● Assignment: Print the listing below exactly, minus its pictures.

== Listed records ==

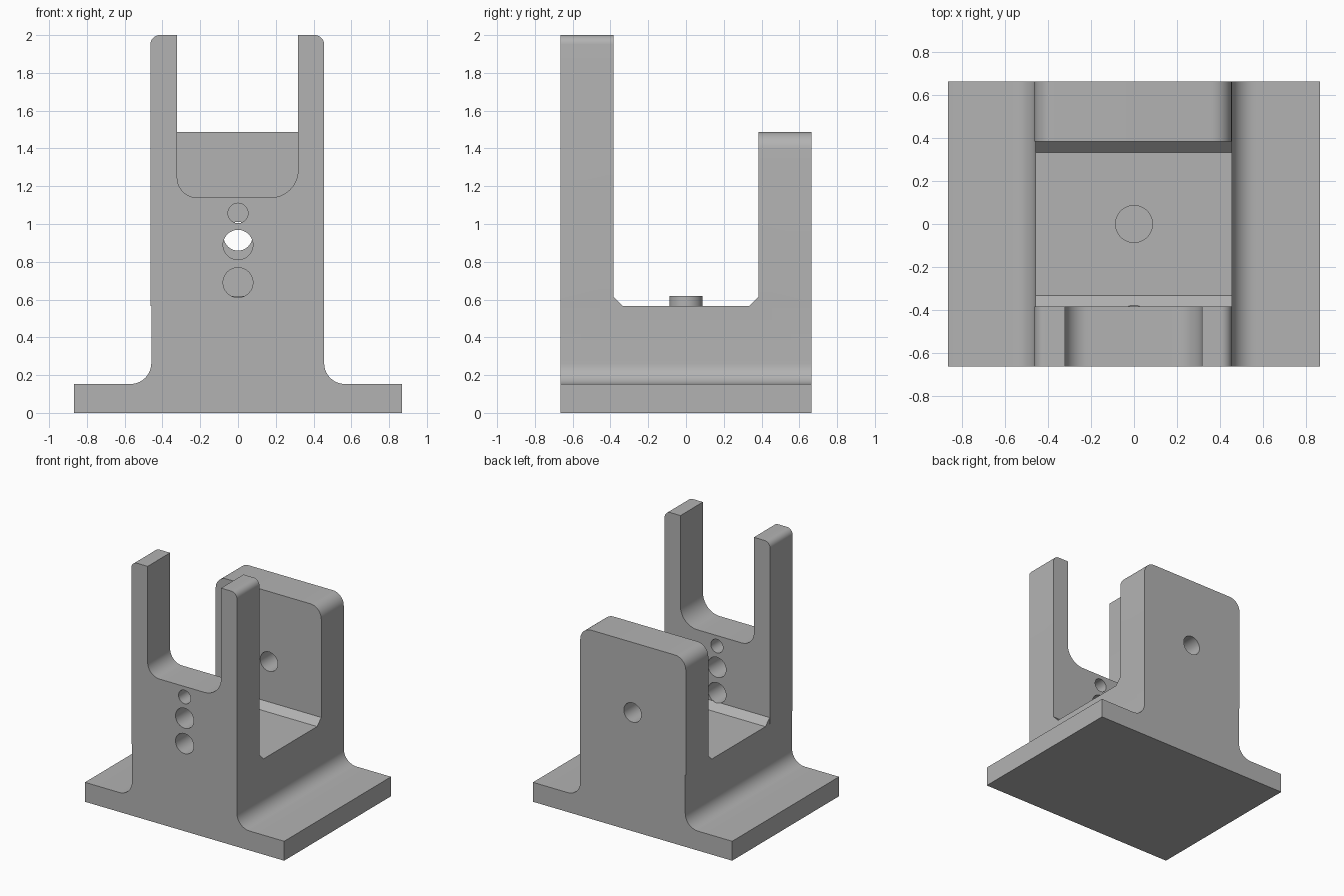
import bpy, bmesh, math
from mathutils import Vector

if "Cube" in bpy.data.objects:
    bpy.data.objects.remove(bpy.data.objects["Cube"])

grey = bpy.data.materials.new("plain_grey")
grey.diffuse_color = (0.45, 0.45, 0.45, 1)
grey.use_nodes = True
grey.node_tree.nodes["Principled BSDF"].inputs["Base Color"].default_value = grey.diffuse_color


def rounded(corners, steps=10):
    """Outline from (u, v, radius) corners, with each radius turned into an arc."""
    out, n = [], len(corners)
    for i, (u, v, r) in enumerate(corners):
        p = Vector((u, v))
        if r == 0:
            out.append(p)
            continue
        a = (Vector(corners[i - 1][:2]) - p).normalized()
        b = (Vector(corners[(i + 1) % n][:2]) - p).normalized()
        for k in range(steps + 1):          # right-angled corners only
            t = k / steps * math.pi / 2
            out.append(p + a * r * (1 - math.sin(t)) + b * r * (1 - math.cos(t)))
    return out


def prism(name, outline, axis, lo, hi):
    """Extrude an outline along x, y or z."""
    place = {"x": lambda u, v, w: (w, u, v),
             "y": lambda u, v, w: (u, w, v),
             "z": lambda u, v, w: (u, v, w)}[axis]
    bm = bmesh.new()
    rings = [[bm.verts.new(place(u, v, w)) for u, v in outline] for w in (lo, hi)]
    n = len(outline)
    bm.faces.new(rings[0])
    bm.faces.new(rings[1][::-1])
    for i in range(n):
        j = (i + 1) % n
        bm.faces.new((rings[0][i], rings[1][i], rings[1][j], rings[0][j]))
    bmesh.ops.recalc_face_normals(bm, faces=bm.faces)
    mesh = bpy.data.meshes.new(name)
    bm.to_mesh(mesh)
    bm.free()
    mesh.materials.append(grey)
    ob = bpy.data.objects.new(name, mesh)
    bpy.context.collection.objects.link(ob)
    return ob


def circle(u, v, r, n=48):
    return [(u + r * math.cos(2 * math.pi * i / n), v + r * math.sin(2 * math.pi * i / n))
            for i in range(n)]


def combine(target, tool, operation):
    mod = target.modifiers.new(operation, "BOOLEAN")
    mod.object, mod.operation, mod.solver = tool, operation, "EXACT"
    bpy.context.view_layer.objects.active = target
    bpy.ops.object.modifier_apply(modifier=mod.name)
    bpy.data.objects.remove(tool)


FLOOR, DEPTH, INNER = 0.565, 0.665, 0.385
LEFT, RIGHT = -0.464, 0.456

# flanged base with filleted block
bracket = prism("bracket", rounded([
    (-0.868, 0, 0), (0.868, 0, 0), (0.868, 0.153, 0), (RIGHT, 0.153, 0.11),
    (RIGHT, FLOOR, 0), (-0.459, FLOOR, 0), (-0.459, 0.153, 0.11), (-0.868, 0.153, 0)]),
    "y", -DEPTH, DEPTH)

# tall forked front wall
front_wall = prism("front_wall", rounded([
    (LEFT, FLOOR, 0), (RIGHT, FLOOR, 0), (RIGHT, 2, 0.05), (0.318, 2, 0),
    (0.318, 1.14, 0.145), (-0.322, 1.14, 0.105), (-0.322, 2, 0), (LEFT, 2, 0.05)]),
    "y", -DEPTH, -INNER)

# shorter rounded back wall
back_wall = prism("back_wall", rounded([
    (LEFT, FLOOR, 0), (RIGHT, FLOOR, 0), (RIGHT, 1.487, 0.095), (LEFT, 1.487, 0.095)]),
    "y", INNER, DEPTH)

for part in (front_wall, back_wall):
    combine(bracket, part, "UNION")

# sloped strips where the walls meet the floor
for s in (-1, 1):
    strip = prism("corner_strip", [
        (s * 0.333, FLOOR), (s * INNER, 0.617), (s * 0.45, 0.617),
        (s * 0.45, 0.5), (s * 0.333, 0.5)], "x", -0.459, RIGHT)
    combine(bracket, strip, "UNION")

# round boss on the floor
combine(bracket, prism("boss", circle(0, 0, 0.088), "z", 0.5, 0.62), "UNION")

# holes through the walls
for z, r, lo, hi in ((1.057, 0.053, -0.8, -0.3), (0.89, 0.079, -0.8, -0.3),
                     (0.69, 0.079, -0.8, -0.3), (0.935, 0.076, 0.3, 0.8)):
    combine(bracket, prism("hole_cutter", circle(0, z, r), "y", lo, hi), "DIFFERENCE")

bpy.ops.object.select_all(action="DESELECT")
bracket.select_set(True)
bpy.context.view_layer.objects.active = bracket
bpy.ops.object.shade_smooth_by_angle(angle=math.radians(30))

===

● Output for this exercise:
import bpy, bmesh, math
from mathutils import Vector

if "Cube" in bpy.data.objects:
    bpy.data.objects.remove(bpy.data.objects["Cube"])

grey = bpy.data.materials.new("plain_grey")
grey.diffuse_color = (0.45, 0.45, 0.45, 1)
grey.use_nodes = True
grey.node_tree.nodes["Principled BSDF"].inputs["Base Color"].default_value = grey.diffuse_color


def rounded(corners, steps=10):
    """Outline from (u, v, radius) corners, with each radius turned into an arc."""
    out, n = [], len(corners)
    for i, (u, v, r) in enumerate(corners):
        p = Vector((u, v))
        if r == 0:
            out.append(p)
            continue
        a = (Vector(corners[i - 1][:2]) - p).normalized()
        b = (Vector(corners[(i + 1) % n][:2]) - p).normalized()
        for k in range(steps + 1):          # right-angled corners only
            t = k / steps * math.pi / 2
            out.append(p + a * r * (1 - math.sin(t)) + b * r * (1 - math.cos(t)))
    return out


def prism(name, outline, axis, lo, hi):
    """Extrude an outline along x, y or z."""
    place = {"x": lambda u, v, w: (w, u, v),
             "y": lambda u, v, w: (u, w, v),
             "z": lambda u, v, w: (u, v, w)}[axis]
    bm = bmesh.new()
    rings = [[bm.verts.new(place(u, v, w)) for u, v in outline] for w in (lo, hi)]
    n = len(outline)
    bm.faces.new(rings[0])
    bm.faces.new(rings[1][::-1])
    for i in range(n):
        j = (i + 1) % n
        bm.faces.new((rings[0][i], rings[1][i], rings[1][j], rings[0][j]))
    bmesh.ops.recalc_face_normals(bm, faces=bm.faces)
    mesh = bpy.data.meshes.new(name)
    bm.to_mesh(mesh)
    bm.free()
    mesh.materials.append(grey)
    ob = bpy.data.objects.new(name, mesh)
    bpy.context.collection.objects.link(ob)
    return ob


def circle(u, v, r, n=48):
    return [(u + r * math.cos(2 * math.pi * i / n), v + r * math.sin(2 * math.pi * i / n))
            for i in range(n)]


def combine(target, tool, operation):
    mod = target.modifiers.new(operation, "BOOLEAN")
    mod.object, mod.operation, mod.solver = tool, operation, "EXACT"
    bpy.context.view_layer.objects.active = target
    bpy.ops.object.modifier_apply(modifier=mod.name)
    bpy.data.objects.remove(tool)


FLOOR, DEPTH, INNER = 0.565, 0.665, 0.385
LEFT, RIGHT = -0.464, 0.456

# flanged base with filleted block
bracket = prism("bracket", rounded([
    (-0.868, 0, 0), (0.868, 0, 0), (0.868, 0.153, 0), (RIGHT, 0.153, 0.11),
    (RIGHT, FLOOR, 0), (-0.459, FLOOR, 0), (-0.459, 0.153, 0.11), (-0.868, 0.153, 0)]),
    "y", -DEPTH, DEPTH)

# tall forked front wall
front_wall = prism("front_wall", rounded([
    (LEFT, FLOOR, 0), (RIGHT, FLOOR, 0), (RIGHT, 2, 0.05), (0.318, 2, 0),
    (0.318, 1.14, 0.145), (-0.322, 1.14, 0.105), (-0.322, 2, 0), (LEFT, 2, 0.05)]),
    "y", -DEPTH, -INNER)

# shorter rounded back wall
back_wall = prism("back_wall", rounded([
    (LEFT, FLOOR, 0), (RIGHT, FLOOR, 0), (RIGHT, 1.487, 0.095), (LEFT, 1.487, 0.095)]),
    "y", INNER, DEPTH)

for part in (front_wall, back_wall):
    combine(bracket, part, "UNION")

# sloped strips where the walls meet the floor
for s in (-1, 1):
    strip = prism("corner_strip", [
        (s * 0.333, FLOOR), (s * INNER, 0.617), (s * 0.45, 0.617),
        (s * 0.45, 0.5), (s * 0.333, 0.5)], "x", -0.459, RIGHT)
    combine(bracket, strip, "UNION")

# round boss on the floor
combine(bracket, prism("boss", circle(0, 0, 0.088), "z", 0.5, 0.62), "UNION")

# holes through the walls
for z, r, lo, hi in ((1.057, 0.053, -0.8, -0.3), (0.89, 0.079, -0.8, -0.3),
                     (0.69, 0.079, -0.8, -0.3), (0.935, 0.076, 0.3, 0.8)):
    combine(bracket, prism("hole_cutter", circle(0, z, r), "y", lo, hi), "DIFFERENCE")

bpy.ops.object.select_all(action="DESELECT")
bracket.select_set(True)
bpy.context.view_layer.objects.active = bracket
bpy.ops.object.shade_smooth_by_angle(angle=math.radians(30))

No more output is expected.